__Task brief__. Scan each line of the records for the word "combine" and extract the ones that have it.

——

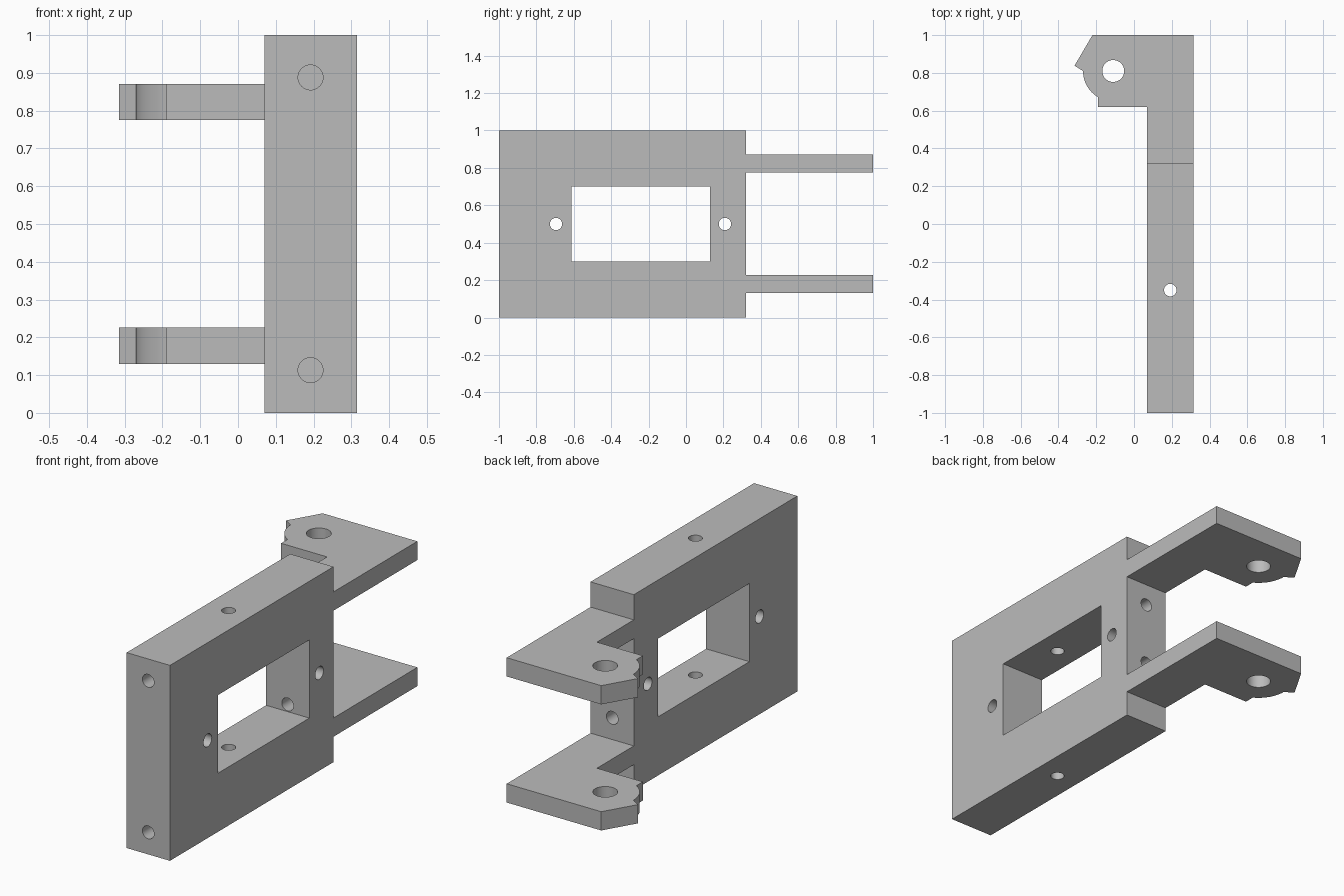
import bpy, bmesh, math
from mathutils import Matrix, Vector

if "Cube" in bpy.data.objects:
    bpy.data.objects.remove(bpy.data.objects["Cube"])

grey = bpy.data.materials.new("plain grey")
grey.diffuse_color = (0.5, 0.5, 0.5, 1)
grey.use_nodes = True
grey.node_tree.nodes["Principled BSDF"].inputs["Base Color"].default_value = grey.diffuse_color


def make_object(name, bm):
    bmesh.ops.recalc_face_normals(bm, faces=bm.faces)
    mesh = bpy.data.meshes.new(name)
    bm.to_mesh(mesh)
    bm.free()
    mesh.materials.append(grey)
    ob = bpy.data.objects.new(name, mesh)
    bpy.context.collection.objects.link(ob)
    return ob


def box(name, lo, hi):
    lo, hi = Vector(lo), Vector(hi)
    bm = bmesh.new()
    bmesh.ops.create_cube(bm, size=1, matrix=Matrix.Translation((lo + hi) / 2)
                          @ Matrix.Diagonal((*(hi - lo), 1)))
    return make_object(name, bm)


def drill(name, start, end, radius):
    a, b = Vector(start), Vector(end)
    bm = bmesh.new()
    turn = Vector((0, 0, 1)).rotation_difference(b - a).to_matrix().to_4x4()
    bmesh.ops.create_cone(bm, cap_ends=True, segments=40, radius1=radius, radius2=radius,
                          depth=(b - a).length, matrix=Matrix.Translation((a + b) / 2) @ turn)
    return make_object(name, bm)


def prism(name, outline, z0, z1):
    bm = bmesh.new()
    face = bm.faces.new([bm.verts.new((x, y, z0)) for x, y in outline])
    top = bmesh.ops.extrude_face_region(bm, geom=[face])["geom"]
    bmesh.ops.translate(bm, vec=(0, 0, z1 - z0),
                        verts=[v for v in top if isinstance(v, bmesh.types.BMVert)])
    return make_object(name, bm)


def combine(target, tool, operation):
    mod = target.modifiers.new(tool.name, "BOOLEAN")
    mod.operation, mod.object, mod.solver = operation, tool, "EXACT"
    bpy.context.view_layer.objects.active = target
    bpy.ops.object.modifier_apply(modifier=mod.name)
    bpy.data.objects.remove(tool)


# Mounting plate
X0, X1, XC, YB = 0.07, 0.315, 0.192, 0.322
bracket = box("mounting_bracket", (X0, -1, 0), (X1, YB, 1))

# Hinge arms with rounded knuckle and pointed stop
px, py, r = -0.11, 0.81, 0.16
arc = [(px + r * math.cos(math.radians(a)), py + r * math.sin(math.radians(a)))
       for a in range(180, 241, 5)]
outline = [(X1, YB), (X1, 1), (-0.22, 1), (-0.315, 0.838)] + arc + \
          [(-0.19, 0.62), (X0, 0.62), (X0, YB)]
for z0, z1 in ((0.13, 0.226), (0.775, 0.871)):
    arm = prism("arm", outline, z0, z1)
    combine(arm, drill("pivot_hole", (px, py, z0 - 0.1), (px, py, z1 + 0.1), 0.058), "DIFFERENCE")
    combine(bracket, arm, "UNION")

# Rectangular opening
combine(bracket, box("opening", (-0.1, -0.613, 0.3), (0.5, 0.127, 0.7)), "DIFFERENCE")

# Screw holes: sides, top and bottom, back wall, blind front holes
holes = [((-0.1, y, 0.5), (0.5, y, 0.5)) for y in (-0.695, 0.208)]
holes += [((XC, -0.35, -0.1), (XC, -0.35, 0.5)), ((XC, -0.35, 0.5), (XC, -0.35, 1.1))]
holes += [((XC, 0.0, z), (XC, 0.4, z)) for z in (0.337, 0.663)]
holes += [((XC, -1.1, z), (XC, -0.7, z)) for z in (0.113, 0.888)]
for start, end in holes:
    combine(bracket, drill("screw_hole", start, end, 0.033), "DIFFERENCE")

bpy.ops.object.select_all(action="DESELECT")
bracket.select_set(True)
bpy.context.view_layer.objects.active = bracket
bpy.ops.object.shade_smooth_by_angle(angle=math.radians(30))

——

__Exercise result__.
def combine(target, tool, operation):
    combine(arm, drill("pivot_hole", (px, py, z0 - 0.1), (px, py, z1 + 0.1), 0.058), "DIFFERENCE")
    combine(bracket, arm, "UNION")
combine(bracket, box("opening", (-0.1, -0.613, 0.3), (0.5, 0.127, 0.7)), "DIFFERENCE")
    combine(bracket, drill("screw_hole", start, end, 0.033), "DIFFERENCE")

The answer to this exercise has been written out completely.